self publishing

If you have missed seeing any posts from me in a month, well, I have missed you too! This past month was “crunch” time for my third book. The illustrations were nearly completed (yes, I was blessed to have the same fabulous illustrator Loralyn), the text was written/changed/polished/proofread (thank you, Betsy) then checked against the text with which each will appear and then more changes made! Finally, a book mockup was given to my printer to obtain printing quotes. Since as of late Friday afternoon the illustrations are on their way from California to my hometown printer here in Warrenton via scan, I can take a mental breath for a few days until it’s time to sit down to iron out details with the printer.

A casual friend asked me the other day how I took my books from ideas to hard copies. I’ve been asked that question before at least a dozen times. So I gave it some thought and put it in writing for the first time. Here is what I told her:

When I first researched about trying to find an agent, I was disheartened to learn that unless you are already famous (think late-night hosts Jimmy Fallon and Seth Meyers and Today Show anchor Hoda Kotb ( you are someone on a social media platform with many thousands of followers, the big publishing companies are NOT interested in you. 

So I self-published. Yep, that means in addition to doing all the writing (story, copyright page, dedication page, author’s notes, back cover) I had to do all of this:
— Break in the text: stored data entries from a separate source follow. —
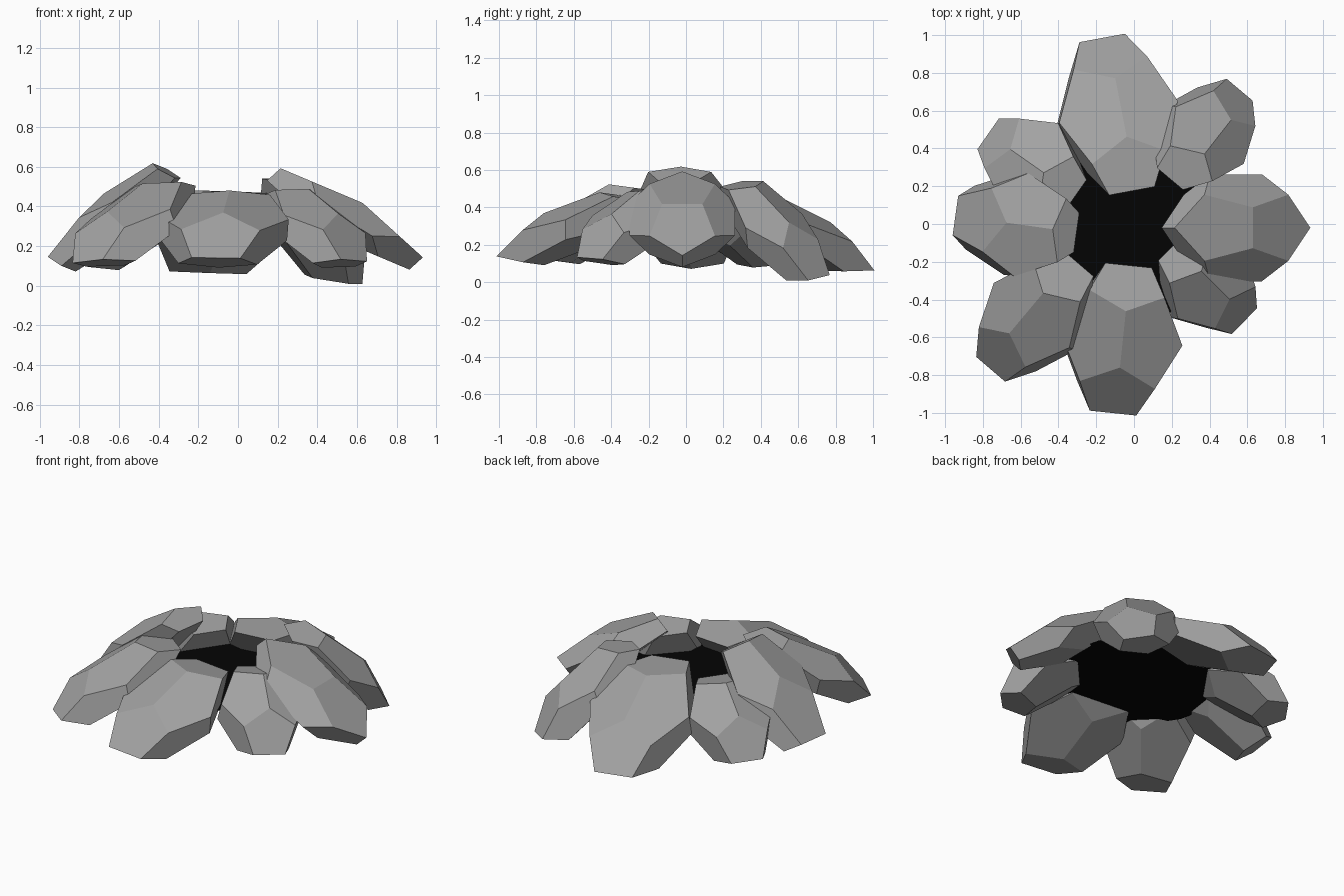
import bpy
import bmesh
from math import cos, sin, radians, sqrt
from mathutils import Vector

cube = bpy.data.objects.get("Cube")
if cube:
    bpy.data.objects.remove(cube, do_unlink=True)


def make_material(name, value):
    mat = bpy.data.materials.new(name)
    mat.use_nodes = True
    colour = (value, value, value, 1)
    mat.diffuse_color = colour
    node = mat.node_tree.nodes["Principled BSDF"]
    node.inputs["Base Color"].default_value = colour
    node.inputs["Roughness"].default_value = 0.9
    return mat


def add_object(name, bm, mat):
    mesh = bpy.data.meshes.new(name)
    bm.to_mesh(mesh)
    bm.free()
    mesh.materials.append(mat)
    obj = bpy.data.objects.new(name, mesh)
    bpy.context.collection.objects.link(obj)
    return obj


def dodecahedron_points():
    """Corners of a regular dodecahedron with an edge on each axis."""
    phi = (1 + sqrt(5)) / 2
    signs = (-1, 1)
    points = [Vector((i, j, k)) for i in signs for j in signs for k in signs]
    for i in signs:
        for j in signs:
            a, b = i / phi, j * phi
            points += [Vector((b, a, 0)), Vector((0, b, a)), Vector((a, 0, b))]
    return points


def add_rock(name, centre, yaw, width, along, upward, roll, mat):
    """Stretched twelve-sided stone; along and upward are (radial, height) axes."""
    angle, turn = radians(yaw), radians(roll)
    out = Vector((cos(angle), sin(angle), 0))
    side = Vector((-sin(angle), cos(angle), 0)) * width
    up = Vector((0, 0, 1))
    long_axis = out * along[0] + up * along[1]
    thick_axis = out * upward[0] + up * upward[1]
    bm = bmesh.new()
    for u, v, w in dodecahedron_points():
        across = v * cos(turn) - w * sin(turn)
        height = v * sin(turn) + w * cos(turn)
        bm.verts.new(Vector(centre) + long_axis * u + side * across + thick_axis * height)
    bmesh.ops.convex_hull(bm, input=bm.verts)
    bmesh.ops.dissolve_limit(bm, angle_limit=radians(1),
                             verts=bm.verts, edges=bm.edges)
    bmesh.ops.recalc_face_normals(bm, faces=bm.faces)
    return add_object(name, bm, mat)


stone = make_material("stone grey", 0.36)
ash = make_material("ash black", 0.0012)

# Ring of stones leaning inwards: centre, yaw, width, long axis, thick axis, roll
rocks = {
    "front_rock": ((-.07, -.61, .286), -96, .2, (.243, -.09), (0, .086), -2),
    "front_left_rock": ((.39, -.32, .29), -45, .155, (.17, -.1), (.02, .085), -6),
    "left_rock": ((.54, -.02, .337), 0, .175, (.222, -.139), (.055, .05), 90),
    "back_left_rock": ((.375, .475, .275), 52, .15, (.185, -.155), (.02, .09), 15),
    "back_rock": ((-.09, .58, .27), 101, .198, (.255, -.125), (.02, .08), 5),
    "back_right_rock": ((-.54, .315, .275), 145, .16, (.175, -.095), (.02, .085), 0),
    "right_rock": ((-.625, 0, .345), 172, .17, (.2, -.123), (-.045, .122), 0),
    "front_right_rock": ((-.525, -.49, .31), 230, .165, (.225, -.115), (.01, .085), 10),
}
for name, spec in rocks.items():
    add_rock(name, *spec, stone)

# Flat bed of ash running under the stones
bm = bmesh.new()
bmesh.ops.create_circle(bm, cap_ends=True, segments=16, radius=.52)
bmesh.ops.translate(bm, verts=bm.verts, vec=(-.06, -.02, .29))
add_object("ash_bed", bm, ash)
  • find an excellent proofreader (fortunately, I’m good at that as well as are my daughter and best friend, so no charge for that except love and gratitude!)
  • pay an accountant to learn about collecting tax and paying the Virginia government
  • decide on a price for the book
  • learn how to obtain an ISBN (International Standard Book Number. This 10 or 13-digit number identifies a specific book.)
  • learn how to download a barcode
  • figure out who I could ask to give a “blurb” for the back cover
  • find and pay my own illustrator (unless you are a talented artist yourself)
  • find and pay a high-quality professional printer who also does design and layout work
  • wait months for the illustrations since I am interested in high quality. I have a gem in my illustrator Loralyn!
  • read and re-read dozens of times the text with the pictures to make sure that the storyline you had envisioned for each illustration matches perfectly so that there is no disconnect for the kids
  • study to find what works on a children’s book cover that will resonate with the child as well as the adult buying the book
  • pay to have the completed illustrations scanned and dropped to the printer
  • work with the local printer to make sure everything is just so…may take several weeks
  • go over the actual proof copy of the book and pray you have caught everything that wasn’t correct before giving the OK for the printing to begin
  • store the printed books
  • market the books
  • try to get magazines and newspapers to interview me
  • try to find other places to sell my books
  • pay for Square POS credit card reader and pay the fee for card sales (lower than card merchants charge and no charge for cash sales run through their system). Square is a good record-keeping system for events.
  • pay my terrific website designer (Michelle Coe of BlueSkyPhoenix) to set up a page on the Square-related page so I can accept online orders and also pay to add author/illustrator/about the books pages on my site
  • fulfill online orders which includes driving packages to the post office
  • work long days at craft fairs for which you pay a vendor fee (I have paid a range from $40 to $150)
  • avoid saying yes to craft fairs or events that don’t have a solid history of marketing the event well (lesson learned)
  • schedule pre-sale of books at local schools and spend the day reading to small groups of kids at each school (this is my favorite and least costly way of selling books) I don’t charge an honorarium for local schools. 
  • volunteer at other places (like the Boys and Girls Club or Head Start) to do book readings without any sales just because it’s important to give back

You don’t get rich self-publishing since there are so many upfront costs associated with getting a book in the hands of readers. But when you reach the point of sitting in front of a group of children who are absolutely enthralled to be sitting in front of the woman whose name is on the front cover, that’s a different kind of payment. When children you’re reading to gleefully shout out answers as to whether a ferret could peel a carrot or a shark could picnic in a park, that’s a different kind of satisfaction. And when you have a little guy march up to your table at a craft fair and announce that he too wants to be an “aww thore” (that’s how he pronounced it!), that’s a heartful of bliss.